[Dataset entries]
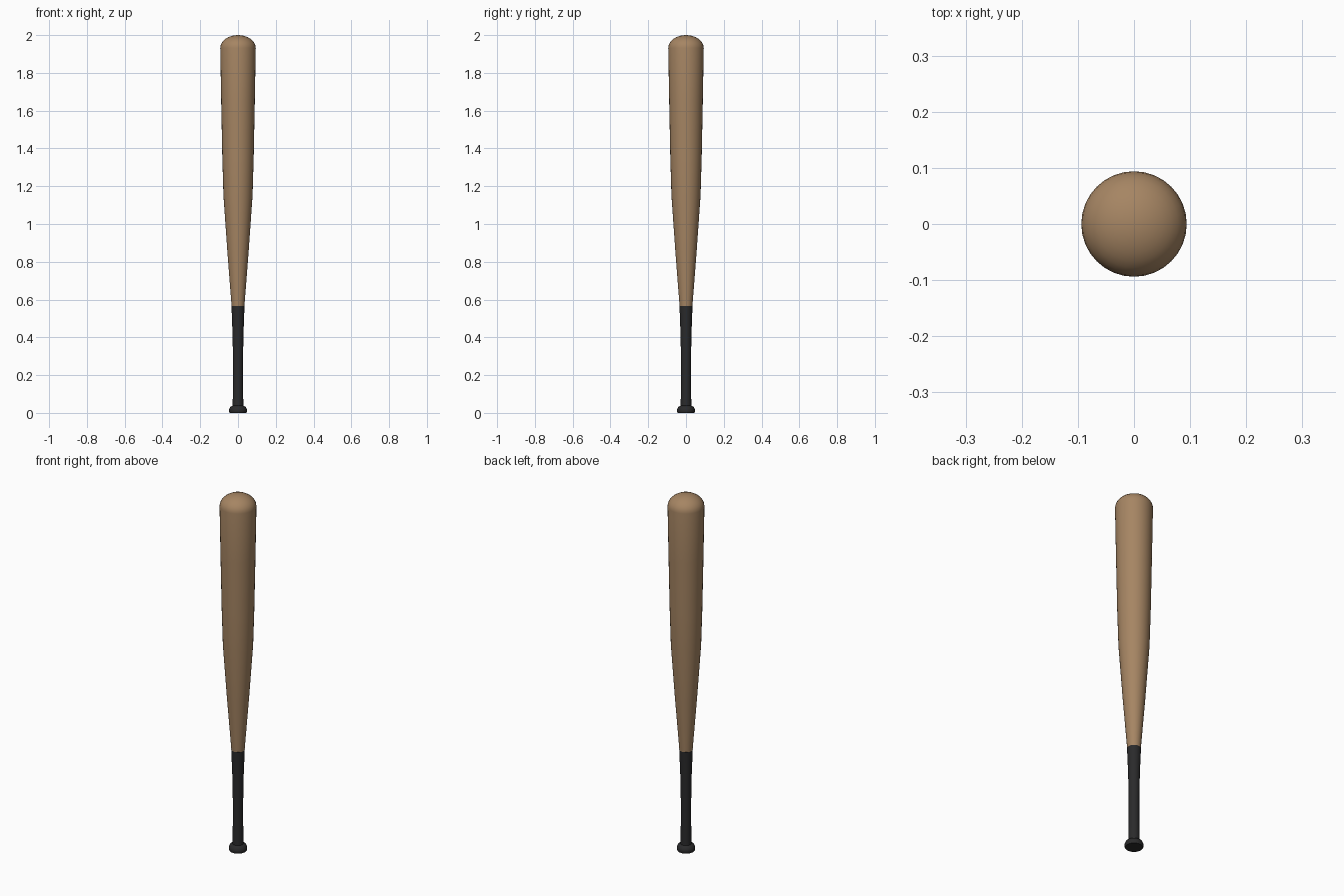
import bpy, bmesh, math

if "Cube" in bpy.data.objects:
    bpy.data.objects.remove(bpy.data.objects["Cube"])

SIDES = 32


def material(name, color):
    m = bpy.data.materials.new(name)
    m.diffuse_color = (*color, 1)
    m.use_nodes = True
    m.node_tree.nodes["Principled BSDF"].inputs["Base Color"].default_value = m.diffuse_color
    return m


def lathe(name, profile, mat):
    """Spin a (radius, height) profile about z; zero radii become poles."""
    bm = bmesh.new()
    rings = []
    for r, z in profile:
        if r < 1e-5:
            rings.append([bm.verts.new((0, 0, z))] * SIDES)
        else:
            rings.append([bm.verts.new((r * math.cos(2 * math.pi * i / SIDES),
                                        r * math.sin(2 * math.pi * i / SIDES), z))
                          for i in range(SIDES)])
    for a, b in zip(rings, rings[1:]):
        for i in range(SIDES):
            j = (i + 1) % SIDES
            bm.faces.new(list(dict.fromkeys((a[i], a[j], b[j], b[i]))))
    bmesh.ops.recalc_face_normals(bm, faces=bm.faces)
    mesh = bpy.data.meshes.new(name)
    bm.to_mesh(mesh)
    bm.free()
    mesh.materials.append(mat)
    ob = bpy.data.objects.new(name, mesh)
    bpy.context.collection.objects.link(ob)
    bpy.ops.object.select_all(action='DESELECT')
    ob.select_set(True)
    bpy.context.view_layer.objects.active = ob
    bpy.ops.object.shade_smooth_by_angle(angle=math.radians(35))
    return ob


wood = material("warm wood", (0.38, 0.235, 0.125))
black = material("black grip", (0.023, 0.023, 0.024))

# Barrel: tapered body with a rounded cap
dome = [(0.094 * math.cos(t), 1.932 + 0.068 * math.sin(t))
        for t in (math.pi / 2 * k / 8 for k in range(9))]
lathe("barrel", [(0, 0.56), (0.0335, 0.56), (0.056, 0.85), (0.077, 1.15),
                 (0.083, 1.35), (0.089, 1.65)] + dome, wood)

# Wrapped handle grip
lathe("grip", [(0, 0.03), (0.0285, 0.03), (0.0265, 0.15), (0.0265, 0.28),
               (0.029, 0.42), (0.0345, 0.565), (0, 0.565)], black)

# End knob with bevelled shoulder
lathe("knob", [(0, 0), (0.044, 0), (0.047, 0.006), (0.047, 0.018),
               (0.041, 0.031), (0.029, 0.038), (0, 0.038)], black)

WHAT YOU NEED TO DO – Repeat the records above exactly. Pictures do not belong in the copy.

WRITTEN RESPONSE –
import bpy, bmesh, math

if "Cube" in bpy.data.objects:
    bpy.data.objects.remove(bpy.data.objects["Cube"])

SIDES = 32


def material(name, color):
    m = bpy.data.materials.new(name)
    m.diffuse_color = (*color, 1)
    m.use_nodes = True
    m.node_tree.nodes["Principled BSDF"].inputs["Base Color"].default_value = m.diffuse_color
    return m


def lathe(name, profile, mat):
    """Spin a (radius, height) profile about z; zero radii become poles."""
    bm = bmesh.new()
    rings = []
    for r, z in profile:
        if r < 1e-5:
            rings.append([bm.verts.new((0, 0, z))] * SIDES)
        else:
            rings.append([bm.verts.new((r * math.cos(2 * math.pi * i / SIDES),
                                        r * math.sin(2 * math.pi * i / SIDES), z))
                          for i in range(SIDES)])
    for a, b in zip(rings, rings[1:]):
        for i in range(SIDES):
            j = (i + 1) % SIDES
            bm.faces.new(list(dict.fromkeys((a[i], a[j], b[j], b[i]))))
    bmesh.ops.recalc_face_normals(bm, faces=bm.faces)
    mesh = bpy.data.meshes.new(name)
    bm.to_mesh(mesh)
    bm.free()
    mesh.materials.append(mat)
    ob = bpy.data.objects.new(name, mesh)
    bpy.context.collection.objects.link(ob)
    bpy.ops.object.select_all(action='DESELECT')
    ob.select_set(True)
    bpy.context.view_layer.objects.active = ob
    bpy.ops.object.shade_smooth_by_angle(angle=math.radians(35))
    return ob


wood = material("warm wood", (0.38, 0.235, 0.125))
black = material("black grip", (0.023, 0.023, 0.024))

# Barrel: tapered body with a rounded cap
dome = [(0.094 * math.cos(t), 1.932 + 0.068 * math.sin(t))
        for t in (math.pi / 2 * k / 8 for k in range(9))]
lathe("barrel", [(0, 0.56), (0.0335, 0.56), (0.056, 0.85), (0.077, 1.15),
                 (0.083, 1.35), (0.089, 1.65)] + dome, wood)

# Wrapped handle grip
lathe("grip", [(0, 0.03), (0.0285, 0.03), (0.0265, 0.15), (0.0265, 0.28),
               (0.029, 0.42), (0.0345, 0.565), (0, 0.565)], black)

# End knob with bevelled shoulder
lathe("knob", [(0, 0), (0.044, 0), (0.047, 0.006), (0.047, 0.018),
               (0.041, 0.031), (0.029, 0.038), (0, 0.038)], black)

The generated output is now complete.